TASK DETAILS: Return each line of the listing that contains the string "rings".

RAW DATA:

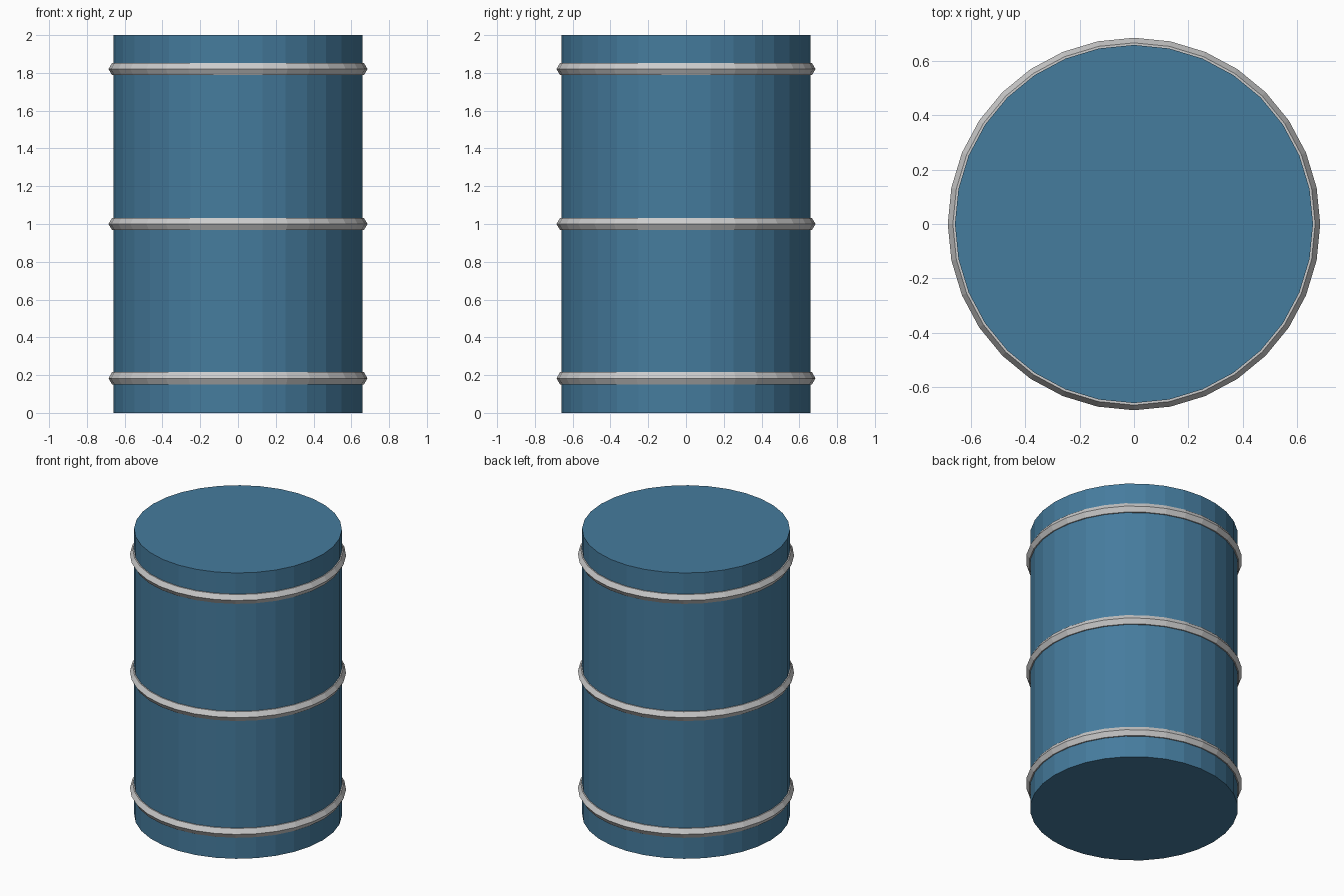
import bpy

if "Cube" in bpy.data.objects:
    bpy.data.objects.remove(bpy.data.objects["Cube"])

SIDES = 32
RADIUS = 0.659
HEIGHT = 2.0

# blue paint
blue = bpy.data.materials.new("blue_paint")
blue.diffuse_color = (0.06, 0.2, 0.34, 1)
blue.use_nodes = True
blue.node_tree.nodes["Principled BSDF"].inputs["Base Color"].default_value = blue.diffuse_color

# barrel body with flat lids
bpy.ops.mesh.primitive_cylinder_add(vertices=SIDES, radius=RADIUS, depth=HEIGHT,
                                    location=(0, 0, HEIGHT / 2))
body = bpy.context.object
body.name = "barrel_body"
body.data.materials.append(blue)

# three six-sided hoops
for name, z in (("lower_hoop", 0.183), ("middle_hoop", 1.0), ("upper_hoop", 1.82)):
    bpy.ops.mesh.primitive_torus_add(major_segments=SIDES, minor_segments=6,
                                     major_radius=0.648, minor_radius=0.0375,
                                     location=(0, 0, z))
    hoop = bpy.context.object
    hoop.name = name
    hoop.data.shade_flat()
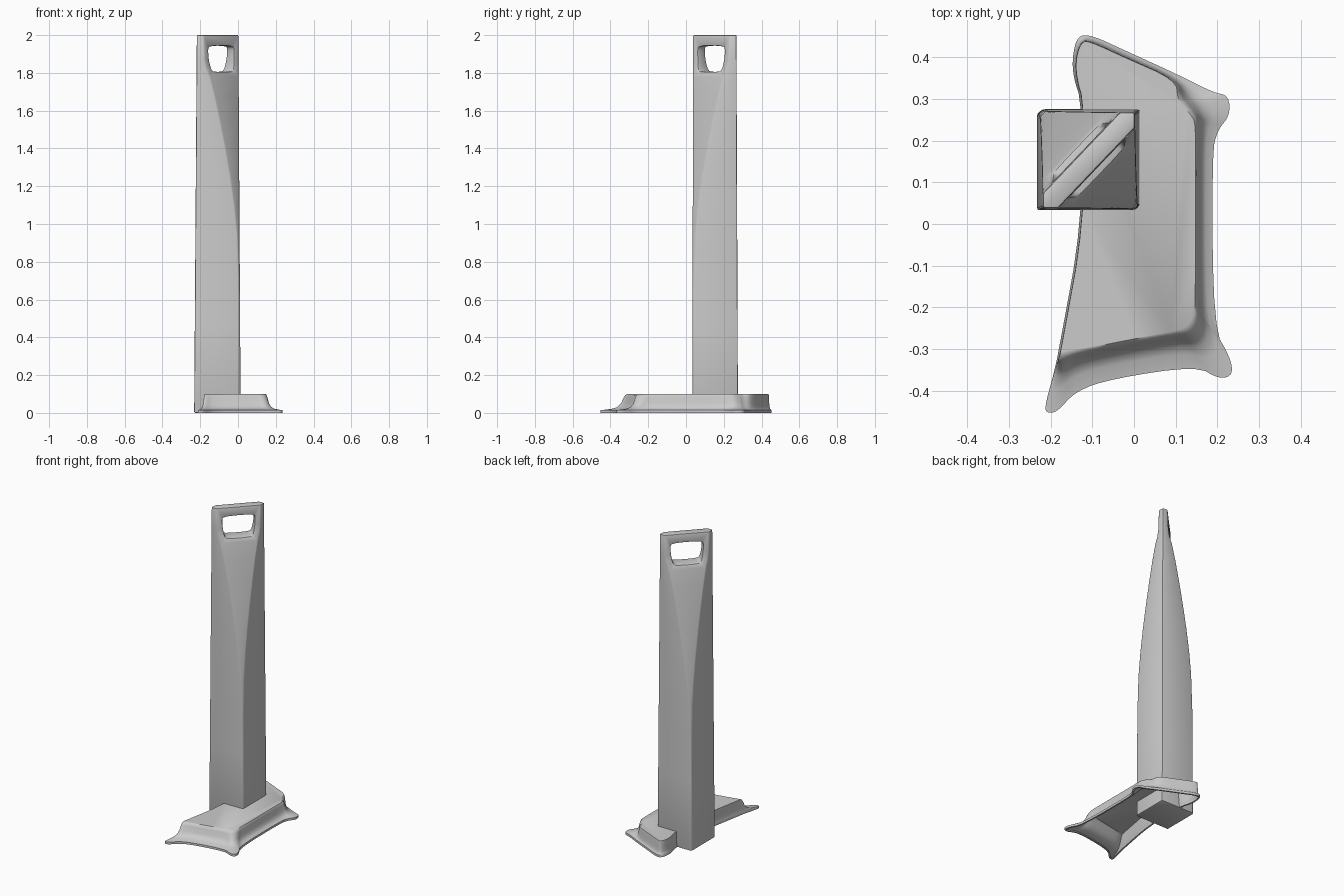
import bpy, bmesh
from mathutils import Vector

if "Cube" in bpy.data.objects:
    bpy.data.objects.remove(bpy.data.objects["Cube"])


def loft(name, rings, cap_start=True, cap_end=True):
    """Skin a list of equal-length closed rings into one mesh object."""
    bm = bmesh.new()
    vs = [[bm.verts.new(p) for p in ring] for ring in rings]
    n = len(rings[0])
    for a, b in zip(vs, vs[1:]):
        for i in range(n):
            j = (i + 1) % n
            bm.faces.new((a[i], a[j], b[j], b[i]))
    if cap_start:
        bm.faces.new(vs[0][::-1])
    if cap_end:
        bm.faces.new(vs[-1])
    bmesh.ops.recalc_face_normals(bm, faces=bm.faces)
    mesh = bpy.data.meshes.new(name)
    bm.to_mesh(mesh)
    bm.free()
    ob = bpy.data.objects.new(name, mesh)
    bpy.context.collection.objects.link(ob)
    return ob


def chaikin(pts, steps=2):
    """Round a closed outline by corner cutting."""
    for _ in range(steps):
        out = []
        for i, p in enumerate(pts):
            q = pts[(i + 1) % len(pts)]
            out += [p.lerp(q, 0.25), p.lerp(q, 0.75)]
        pts = out
    return pts


def finish(ob, angle):
    """Apply all modifiers and shade smooth."""
    bpy.ops.object.select_all(action='DESELECT')
    ob.select_set(True)
    bpy.context.view_layer.objects.active = ob
    for m in list(ob.modifiers):
        bpy.ops.object.modifier_apply(modifier=m.name)
    bpy.ops.object.shade_smooth_by_angle(angle=angle)


# Post: square section whose two opposite corners curve in to a diagonal fin
def post_ring(z, s):
    k = z / 2
    x0, x1 = -0.232 + 0.014 * k, 0.014 - 0.012 * k
    y0, y1 = 0.033 + 0.005 * k, 0.275 - 0.008 * k
    return [(x0, y0, z), (x0 + s, y0, z), (x1, y1 - s, z),
            (x1, y1, z), (x1 - s, y1, z), (x0, y0 + s, z)]


post_profile = [(0, .232), (.45, .232), (.7, .23), (.95, .22), (1.1, .204),
                (1.25, .182), (1.4, .155), (1.55, .125), (1.68, .096),
                (1.78, .07), (1.83, .05), (1.87, .042), (2.0, .036)]
post = loft("post", [post_ring(z, s) for z, s in post_profile])

# Handle opening: rounded trapezoid cut square through the fin
hole = chaikin([Vector(p) for p in [(-.072, 1.925), (-.062, 1.815), (-.045, 1.805),
                                    (.045, 1.805), (.062, 1.815), (.072, 1.925),
                                    (.06, 1.944), (-.06, 1.944)]])
cutter = loft("handle_cutter",
              [[(-.108 + u + d, .153 + u - d, z) for u, z in hole] for d in (-.2, .2)])
cutter.hide_render = True
cut = post.modifiers.new("handle_hole", 'BOOLEAN')
cut.operation, cut.solver, cut.object = 'DIFFERENCE', 'EXACT', cutter
bev = post.modifiers.new("soft_edges", 'BEVEL')
bev.width, bev.segments = 0.008, 2
bev.limit_method, bev.angle_limit = 'ANGLE', 0.6
finish(post, 0.6)
bpy.data.objects.remove(cutter)

# Base: hollow shell, each row pairs the skirt outline with the raised deck outline
pairs = [(-.212, -.452, -.175, -.310), (-.185, -.452, -.165, -.310),
         (-.140, -.400, -.140, -.303), (-.050, -.370, -.050, -.285),
         (.150, -.340, .090, -.258), (.205, -.372, .120, -.250),
         (.237, -.362, .135, -.235), (.231, -.320, .145, -.210),
         (.190, -.250, .147, -.180), (.187, .170, .147, .170),
         (.200, .225, .147, .240), (.230, .260, .138, .260),
         (.227, .308, .115, .285), (.190, .315, .105, .300),
         (.105, .358, .100, .345), (-.020, .415, -.025, .400),
         (-.100, .452, -.105, .437), (-.135, .452, -.125, .437),
         (-.148, .400, -.139, .400), (-.145, .350, -.138, .350),
         (-.125, .290, -.120, .290), (-.125, .000, -.120, .000),
         (-.178, -.290, -.172, -.285), (-.190, -.350, -.175, -.300),
         (-.212, -.430, -.176, -.306)]
skirt = chaikin([Vector(p[:2]) for p in pairs])
deck = chaikin([Vector(p[2:]) for p in pairs])
base_profile = [(1, 0), (1, .014), (.6, .021), (.38, .03), (.24, .05),
                (.14, .082), (.08, .094), (0, .1)]
rings = [[(*d.lerp(s, t), z) for s, d in zip(skirt, deck)] for t, z in base_profile]
base = loft("base", rings, cap_start=False)
shell = base.modifiers.new("shell", 'SOLIDIFY')
shell.thickness, shell.offset = 0.01, -1
finish(base, 0.7)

TASK RESPONSE:
def loft(name, rings, cap_start=True, cap_end=True):
    """Skin a list of equal-length closed rings into one mesh object."""
    vs = [[bm.verts.new(p) for p in ring] for ring in rings]
    n = len(rings[0])
rings = [[(*d.lerp(s, t), z) for s, d in zip(skirt, deck)] for t, z in base_profile]
base = loft("base", rings, cap_start=False)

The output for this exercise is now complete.